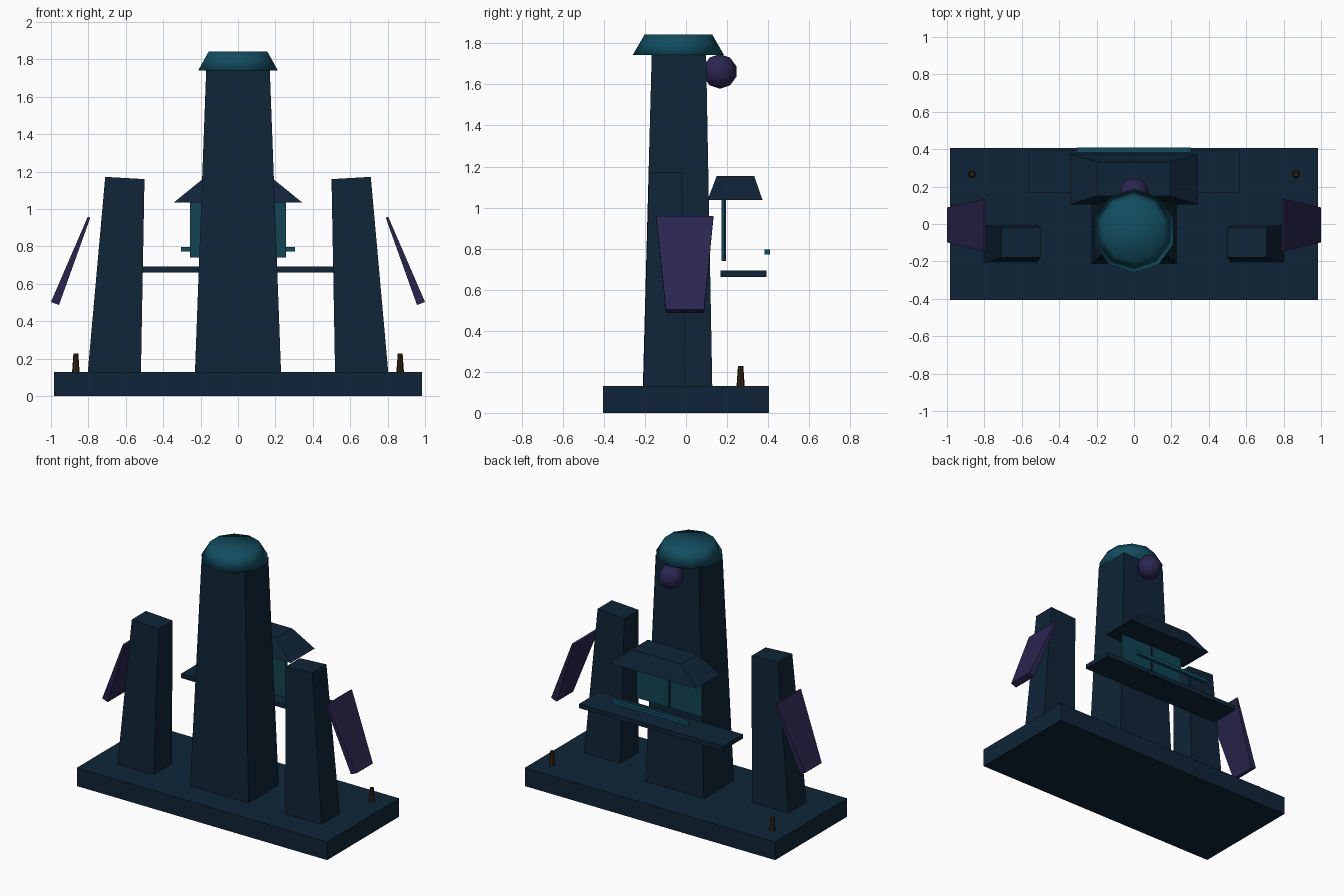
import bpy, bmesh, math
from mathutils import Matrix

if "Cube" in bpy.data.objects:
    bpy.data.objects.remove(bpy.data.objects["Cube"])


def material(name, rgb):
    m = bpy.data.materials.new(name)
    m.diffuse_color = (*rgb, 1)
    m.use_nodes = True
    m.node_tree.nodes["Principled BSDF"].inputs["Base Color"].default_value = m.diffuse_color
    return m


NAVY = material("dark navy", (0.0048, 0.018, 0.038))
TEAL = material("teal", (0.0060, 0.075, 0.115))
GLASS = material("window teal", (0.0055, 0.060, 0.085))
PURPLE = material("dark purple", (0.0240, 0.0190, 0.080))
BROWN = material("dark brown", (0.0350, 0.0190, 0.0065))


def finish(name, bm, mat, smooth=False):
    bmesh.ops.recalc_face_normals(bm, faces=bm.faces[:])
    me = bpy.data.meshes.new(name)
    for f in bm.faces:
        f.smooth = smooth
    bm.to_mesh(me)
    bm.free()
    me.materials.append(mat)
    ob = bpy.data.objects.new(name, me)
    bpy.context.collection.objects.link(ob)
    return ob


def block(name, low, high, mat, mirror=False):
    """Six-sided block between two four-point rings; mirror flips x."""
    bm = bmesh.new()
    s = -1 if mirror else 1
    a, b = [[bm.verts.new((s * x, y, z)) for x, y, z in ring] for ring in (low, high)]
    bm.faces.new(a)
    bm.faces.new(b)
    for i in range(4):
        j = (i + 1) % 4
        bm.faces.new((a[i], a[j], b[j], b[i]))
    return finish(name, bm, mat)


def rect(x0, x1, y0, y1, z0, z1=None):
    """Four-point ring; z may differ between the x0 and x1 sides."""
    z1 = z0 if z1 is None else z1
    return [(x0, y0, z0), (x1, y0, z1), (x1, y1, z1), (x0, y1, z0)]


def box(name, x0, x1, y0, y1, z0, z1, mat):
    return block(name, rect(x0, x1, y0, y1, z0), rect(x0, x1, y0, y1, z1), mat)


def cone(name, sides, r0, r1, z0, z1, x, y, mat, smooth=False):
    bm = bmesh.new()
    place = Matrix.Translation((x, y, (z0 + z1) / 2)) @ Matrix.Rotation(math.pi / 2, 4, 'Z')
    bmesh.ops.create_cone(bm, cap_ends=True, segments=sides, radius1=r0, radius2=r1,
                          depth=z1 - z0, matrix=place)
    # put a corner exactly on the +y axis
    first = max(bm.verts, key=lambda v: v.co.y).co
    turn = math.atan2(first.y - y, first.x - x) - math.pi / 2
    bmesh.ops.rotate(bm, verts=bm.verts[:], cent=(x, y, 0),
                     matrix=Matrix.Rotation(-turn, 3, 'Z'))
    return finish(name, bm, mat, smooth)


# base slab and main tower
box("base", -0.985, 0.985, -0.405, 0.405, 0, 0.13, NAVY)
block("main_tower", rect(-0.23, 0.23, -0.21, 0.128, 0.13),
      rect(-0.17, 0.17, -0.167, 0.098, 1.745), NAVY)

# ten-sided cap with a flat top
cone("tower_cap", 10, 0.223, 0.165, 1.742, 1.842, 0, -0.037, TEAL, True)

# lamp ball at the back of the tower
bm = bmesh.new()
bmesh.ops.create_uvsphere(bm, u_segments=10, v_segments=5, radius=0.084,
                          matrix=Matrix.Translation((0, 0.165, 1.663)))
finish("lamp_ball", bm, PURPLE, True)

for side, flip in (("right", False), ("left", True)):
    # leaning side tower
    block(side + "_tower", rect(0.519, 0.803, -0.207, -0.003, 0.13),
          rect(0.50, 0.71, -0.18, -0.02, 1.16, 1.172), NAVY, flip)
    # tilted side panel, thick at the bottom and wide at the top
    block(side + "_panel", rect(0.957, 1.0, -0.098, 0.088, 0.487, 0.503),
          rect(0.79, 0.803, -0.146, 0.134, 0.953, 0.959), PURPLE, flip)
    # small post
    cone(side + "_post", 8, 0.02, 0.013, 0.13, 0.228,
         -0.867 if flip else 0.867, 0.266, BROWN)

# balcony at the back
box("balcony_floor", -0.565, 0.565, 0.168, 0.393, 0.662, 0.693, NAVY)
box("balcony_rail", -0.304, 0.304, 0.382, 0.408, 0.772, 0.796, TEAL)

# window pane with a centre bar
box("window", -0.256, 0.256, 0.172, 0.188, 0.74, 1.037, GLASS)
box("window_bar", -0.01, 0.01, 0.188, 0.194, 0.74, 1.037, NAVY)

# hipped canopy roof
block("canopy", rect(-0.342, 0.342, 0.105, 0.373, 1.036),
      rect(-0.195, 0.195, 0.15, 0.332, 1.155), NAVY)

··········

=== DIRECTIONS ===
What you give back must be the data above, reproduced exactly and free of pictures.

=== RESPONSE AREA ===
import bpy, bmesh, math
from mathutils import Matrix

if "Cube" in bpy.data.objects:
    bpy.data.objects.remove(bpy.data.objects["Cube"])


def material(name, rgb):
    m = bpy.data.materials.new(name)
    m.diffuse_color = (*rgb, 1)
    m.use_nodes = True
    m.node_tree.nodes["Principled BSDF"].inputs["Base Color"].default_value = m.diffuse_color
    return m


NAVY = material("dark navy", (0.0048, 0.018, 0.038))
TEAL = material("teal", (0.0060, 0.075, 0.115))
GLASS = material("window teal", (0.0055, 0.060, 0.085))
PURPLE = material("dark purple", (0.0240, 0.0190, 0.080))
BROWN = material("dark brown", (0.0350, 0.0190, 0.0065))


def finish(name, bm, mat, smooth=False):
    bmesh.ops.recalc_face_normals(bm, faces=bm.faces[:])
    me = bpy.data.meshes.new(name)
    for f in bm.faces:
        f.smooth = smooth
    bm.to_mesh(me)
    bm.free()
    me.materials.append(mat)
    ob = bpy.data.objects.new(name, me)
    bpy.context.collection.objects.link(ob)
    return ob


def block(name, low, high, mat, mirror=False):
    """Six-sided block between two four-point rings; mirror flips x."""
    bm = bmesh.new()
    s = -1 if mirror else 1
    a, b = [[bm.verts.new((s * x, y, z)) for x, y, z in ring] for ring in (low, high)]
    bm.faces.new(a)
    bm.faces.new(b)
    for i in range(4):
        j = (i + 1) % 4
        bm.faces.new((a[i], a[j], b[j], b[i]))
    return finish(name, bm, mat)


def rect(x0, x1, y0, y1, z0, z1=None):
    """Four-point ring; z may differ between the x0 and x1 sides."""
    z1 = z0 if z1 is None else z1
    return [(x0, y0, z0), (x1, y0, z1), (x1, y1, z1), (x0, y1, z0)]


def box(name, x0, x1, y0, y1, z0, z1, mat):
    return block(name, rect(x0, x1, y0, y1, z0), rect(x0, x1, y0, y1, z1), mat)


def cone(name, sides, r0, r1, z0, z1, x, y, mat, smooth=False):
    bm = bmesh.new()
    place = Matrix.Translation((x, y, (z0 + z1) / 2)) @ Matrix.Rotation(math.pi / 2, 4, 'Z')
    bmesh.ops.create_cone(bm, cap_ends=True, segments=sides, radius1=r0, radius2=r1,
                          depth=z1 - z0, matrix=place)
    # put a corner exactly on the +y axis
    first = max(bm.verts, key=lambda v: v.co.y).co
    turn = math.atan2(first.y - y, first.x - x) - math.pi / 2
    bmesh.ops.rotate(bm, verts=bm.verts[:], cent=(x, y, 0),
                     matrix=Matrix.Rotation(-turn, 3, 'Z'))
    return finish(name, bm, mat, smooth)


# base slab and main tower
box("base", -0.985, 0.985, -0.405, 0.405, 0, 0.13, NAVY)
block("main_tower", rect(-0.23, 0.23, -0.21, 0.128, 0.13),
      rect(-0.17, 0.17, -0.167, 0.098, 1.745), NAVY)

# ten-sided cap with a flat top
cone("tower_cap", 10, 0.223, 0.165, 1.742, 1.842, 0, -0.037, TEAL, True)

# lamp ball at the back of the tower
bm = bmesh.new()
bmesh.ops.create_uvsphere(bm, u_segments=10, v_segments=5, radius=0.084,
                          matrix=Matrix.Translation((0, 0.165, 1.663)))
finish("lamp_ball", bm, PURPLE, True)

for side, flip in (("right", False), ("left", True)):
    # leaning side tower
    block(side + "_tower", rect(0.519, 0.803, -0.207, -0.003, 0.13),
          rect(0.50, 0.71, -0.18, -0.02, 1.16, 1.172), NAVY, flip)
    # tilted side panel, thick at the bottom and wide at the top
    block(side + "_panel", rect(0.957, 1.0, -0.098, 0.088, 0.487, 0.503),
          rect(0.79, 0.803, -0.146, 0.134, 0.953, 0.959), PURPLE, flip)
    # small post
    cone(side + "_post", 8, 0.02, 0.013, 0.13, 0.228,
         -0.867 if flip else 0.867, 0.266, BROWN)

# balcony at the back
box("balcony_floor", -0.565, 0.565, 0.168, 0.393, 0.662, 0.693, NAVY)
box("balcony_rail", -0.304, 0.304, 0.382, 0.408, 0.772, 0.796, TEAL)

# window pane with a centre bar
box("window", -0.256, 0.256, 0.172, 0.188, 0.74, 1.037, GLASS)
box("window_bar", -0.01, 0.01, 0.188, 0.194, 0.74, 1.037, NAVY)

# hipped canopy roof
block("canopy", rect(-0.342, 0.342, 0.105, 0.373, 1.036),
      rect(-0.195, 0.195, 0.15, 0.332, 1.155), NAVY)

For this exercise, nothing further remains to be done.